Exact reproductions of all the entries, please, and no pictures.

══════════════════════════════

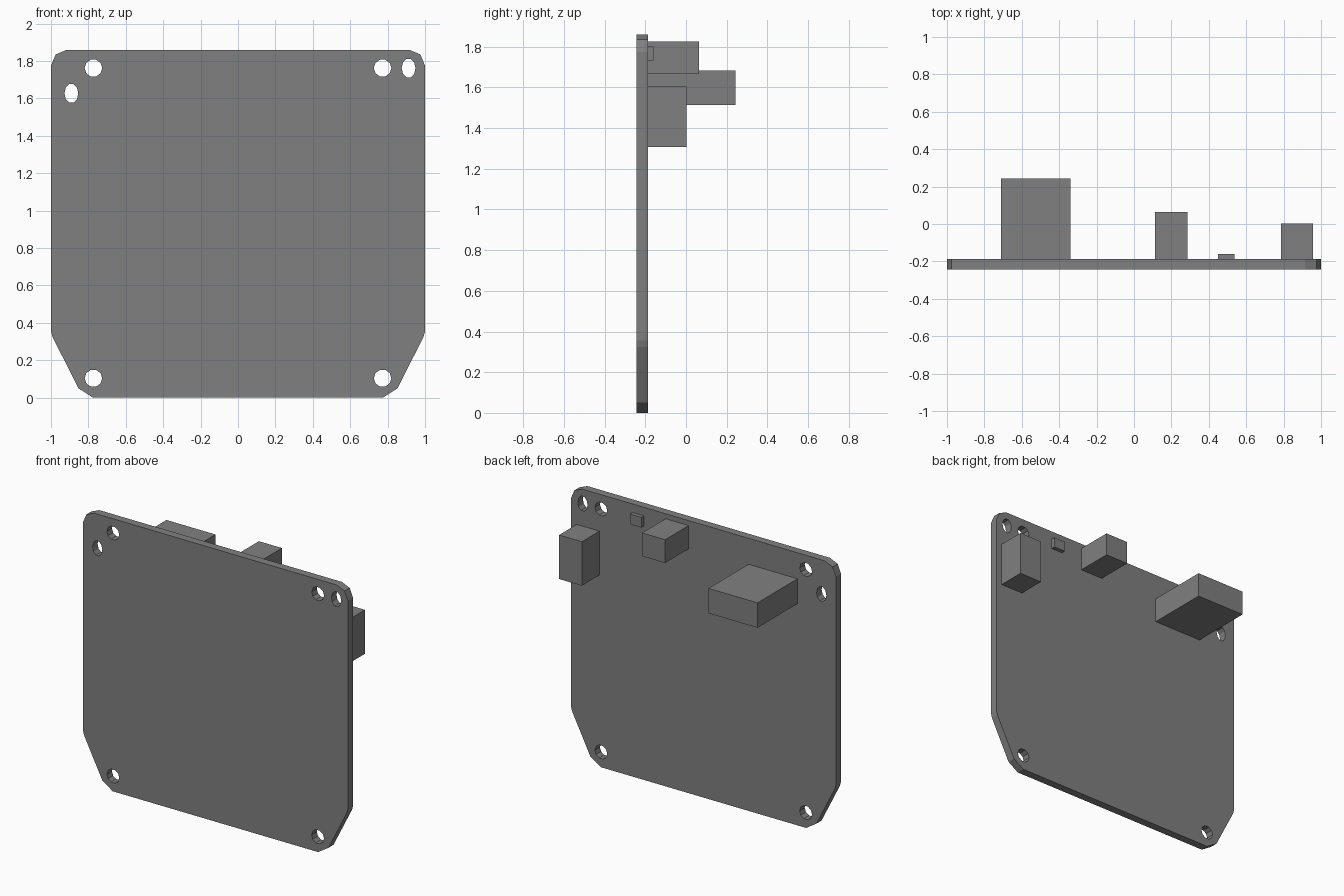
import bpy, bmesh
from math import sin, cos, pi
from mathutils import Vector

cube = bpy.data.objects.get("Cube")
if cube:
    bpy.data.objects.remove(cube, do_unlink=True)

mat = bpy.data.materials.new("board grey")
mat.use_nodes = True
GREY = (0.216, 0.216, 0.216, 1)
mat.diffuse_color = GREY
mat.node_tree.nodes["Principled BSDF"].inputs["Base Color"].default_value = GREY

FRONT, BACK = -0.243, -0.188


def finish(bm, name):
    bmesh.ops.recalc_face_normals(bm, faces=bm.faces)
    mesh = bpy.data.meshes.new(name)
    bm.to_mesh(mesh)
    bm.free()
    mesh.materials.append(mat)
    obj = bpy.data.objects.new(name, mesh)
    bpy.context.collection.objects.link(obj)


def ring(cx, cz, rx, rz, sides=10):
    return [(cx + rx * cos(2 * pi * i / sides), cz + rz * sin(2 * pi * i / sides))
            for i in range(sides)]


# Board: symmetric outline with chamfered corners, screw holes and two slots
half = [(0.775, 0), (0.853, 0.05), (0.992, 0.325), (1, 0.355),
        (1, 1.775), (0.975, 1.835), (0.915, 1.86)]
loops = [half + [(-x, z) for x, z in reversed(half)]]
loops += [ring(x, z, 0.047, 0.047) for x in (-0.773, 0.773) for z in (0.104, 1.762)]
loops += [ring(-0.891, 1.627, 0.037, 0.052), ring(0.912, 1.762, 0.037, 0.052)]

bm = bmesh.new()
for pts in loops:
    verts = [bm.verts.new((x, FRONT, z)) for x, z in pts]
    for a, b in zip(verts, verts[1:] + verts[:1]):
        bm.edges.new((a, b))
bmesh.ops.triangle_fill(bm, edges=bm.edges[:], use_beauty=True, normal=(0, -1, 0))
out = bmesh.ops.extrude_face_region(bm, geom=bm.faces[:], use_keep_orig=True)
moved = [g for g in out["geom"] if isinstance(g, bmesh.types.BMVert)]
bmesh.ops.translate(bm, verts=moved, vec=(0, BACK - FRONT, 0))
bmesh.ops.dissolve_limit(bm, angle_limit=0.01, verts=bm.verts[:], edges=bm.edges[:])
bmesh.ops.triangulate(bm, faces=[f for f in bm.faces if len(f.verts) > 4])
finish(bm, "board")


# Components standing on the back: x range, depth, z range
def block(name, x0, x1, y1, z0, z1):
    lo, hi = Vector((x0, BACK, z0)), Vector((x1, y1, z1))
    bm = bmesh.new()
    bmesh.ops.create_cube(bm, size=1)
    bmesh.ops.scale(bm, vec=hi - lo, verts=bm.verts)
    bmesh.ops.translate(bm, vec=(lo + hi) / 2, verts=bm.verts)
    finish(bm, name)


block("large_connector", -0.71, -0.34, 0.243, 1.513, 1.683)
block("small_connector", 0.112, 0.286, 0.065, 1.667, 1.826)
block("side_connector", 0.785, 0.957, 0.002, 1.308, 1.608)
block("chip", 0.449, 0.536, -0.16, 1.733, 1.802)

══════════════════════════════

TASK ANSWER:
import bpy, bmesh
from math import sin, cos, pi
from mathutils import Vector

cube = bpy.data.objects.get("Cube")
if cube:
    bpy.data.objects.remove(cube, do_unlink=True)

mat = bpy.data.materials.new("board grey")
mat.use_nodes = True
GREY = (0.216, 0.216, 0.216, 1)
mat.diffuse_color = GREY
mat.node_tree.nodes["Principled BSDF"].inputs["Base Color"].default_value = GREY

FRONT, BACK = -0.243, -0.188


def finish(bm, name):
    bmesh.ops.recalc_face_normals(bm, faces=bm.faces)
    mesh = bpy.data.meshes.new(name)
    bm.to_mesh(mesh)
    bm.free()
    mesh.materials.append(mat)
    obj = bpy.data.objects.new(name, mesh)
    bpy.context.collection.objects.link(obj)


def ring(cx, cz, rx, rz, sides=10):
    return [(cx + rx * cos(2 * pi * i / sides), cz + rz * sin(2 * pi * i / sides))
            for i in range(sides)]


# Board: symmetric outline with chamfered corners, screw holes and two slots
half = [(0.775, 0), (0.853, 0.05), (0.992, 0.325), (1, 0.355),
        (1, 1.775), (0.975, 1.835), (0.915, 1.86)]
loops = [half + [(-x, z) for x, z in reversed(half)]]
loops += [ring(x, z, 0.047, 0.047) for x in (-0.773, 0.773) for z in (0.104, 1.762)]
loops += [ring(-0.891, 1.627, 0.037, 0.052), ring(0.912, 1.762, 0.037, 0.052)]

bm = bmesh.new()
for pts in loops:
    verts = [bm.verts.new((x, FRONT, z)) for x, z in pts]
    for a, b in zip(verts, verts[1:] + verts[:1]):
        bm.edges.new((a, b))
bmesh.ops.triangle_fill(bm, edges=bm.edges[:], use_beauty=True, normal=(0, -1, 0))
out = bmesh.ops.extrude_face_region(bm, geom=bm.faces[:], use_keep_orig=True)
moved = [g for g in out["geom"] if isinstance(g, bmesh.types.BMVert)]
bmesh.ops.translate(bm, verts=moved, vec=(0, BACK - FRONT, 0))
bmesh.ops.dissolve_limit(bm, angle_limit=0.01, verts=bm.verts[:], edges=bm.edges[:])
bmesh.ops.triangulate(bm, faces=[f for f in bm.faces if len(f.verts) > 4])
finish(bm, "board")


# Components standing on the back: x range, depth, z range
def block(name, x0, x1, y1, z0, z1):
    lo, hi = Vector((x0, BACK, z0)), Vector((x1, y1, z1))
    bm = bmesh.new()
    bmesh.ops.create_cube(bm, size=1)
    bmesh.ops.scale(bm, vec=hi - lo, verts=bm.verts)
    bmesh.ops.translate(bm, vec=(lo + hi) / 2, verts=bm.verts)
    finish(bm, name)


block("large_connector", -0.71, -0.34, 0.243, 1.513, 1.683)
block("small_connector", 0.112, 0.286, 0.065, 1.667, 1.826)
block("side_connector", 0.785, 0.957, 0.002, 1.308, 1.608)
block("chip", 0.449, 0.536, -0.16, 1.733, 1.802)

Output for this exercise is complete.